WHAT YOU WILL DO =>
Within the listing below, how many lines contain the word "span"? Answer with the number only.

STUDY MATERIAL START

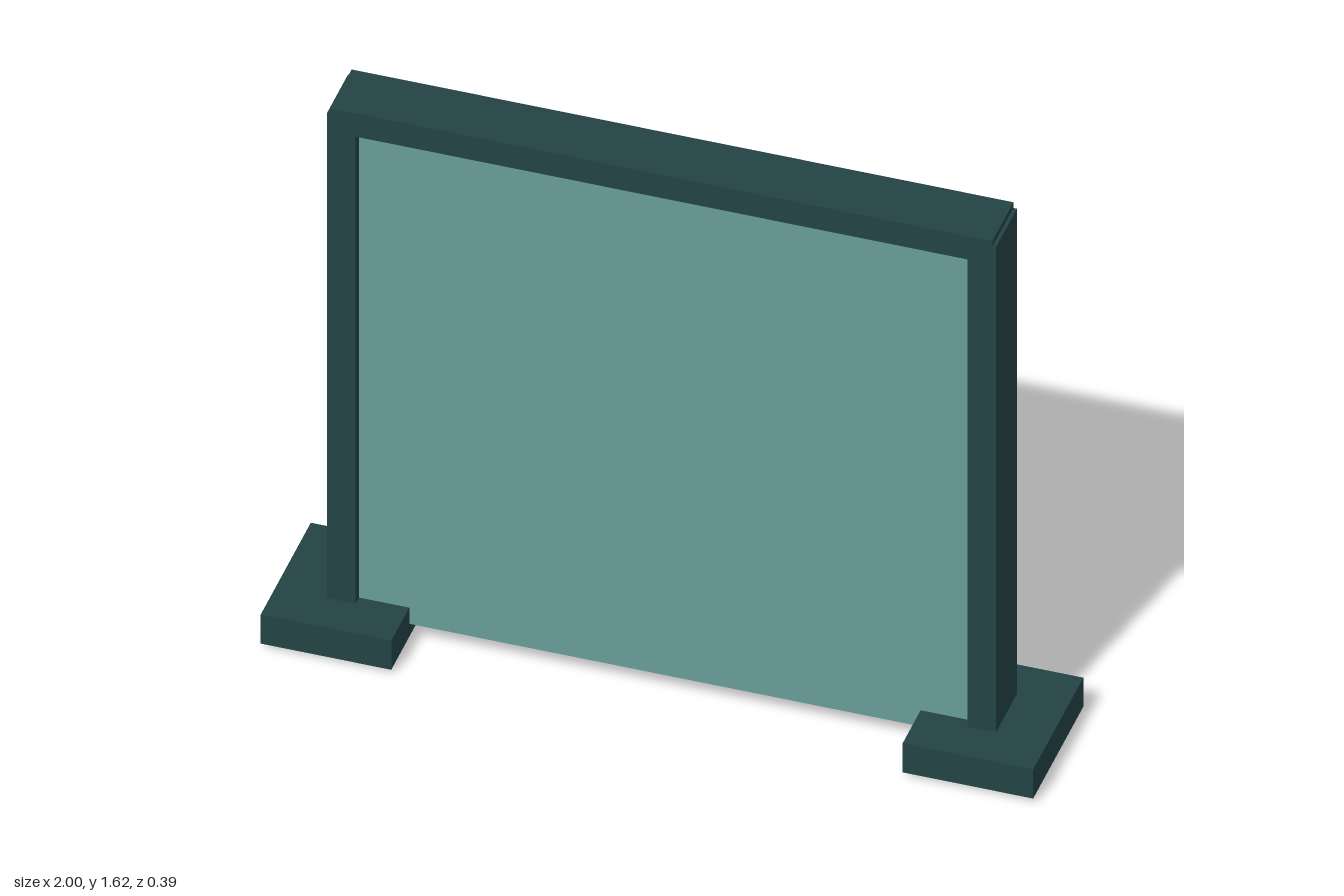
import * as THREE from 'three';

export function createModel() {
  const group = new THREE.Group();
  const frame = new THREE.MeshStandardMaterial({ color: 0x234344 });
  frame.name = 'dark teal frame';
  const pane = new THREE.MeshStandardMaterial({ color: 0x689b99 });
  pane.name = 'pale teal panel';

  // Box given by its x and y extents and its depth, centred on z = 0
  const box = (name, x0, x1, y0, y1, depth, material) => {
    const mesh = new THREE.Mesh(new THREE.BoxGeometry(x1 - x0, y1 - y0, depth), material);
    mesh.position.set((x0 + x1) / 2, (y0 + y1) / 2, 0);
    mesh.name = name;
    group.add(mesh);
  };

  // Infill panel, slightly recessed in the frame
  box('panel', -0.795, 0.795, 0.055, 1.555, 0.11, pane);

  // Top rail, a little shorter than the outer span of the posts
  box('topRail', -0.857, 0.857, 1.55, 1.622, 0.166, frame);

  // Posts passing through flat feet
  for (const [side, s] of [['left', 1], ['right', -1]]) {
    const span = (a, b) => (s > 0 ? [a, b] : [-b, -a]);
    box(side + 'Post', ...span(0.792, 0.866), 0, 1.605, 0.164, frame);
    box(side + 'Foot', ...span(0.662, 1), 0.015, 0.105, 0.392, frame);
  }

  return group;
}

STUDY MATERIAL END

SOLUTION =>
4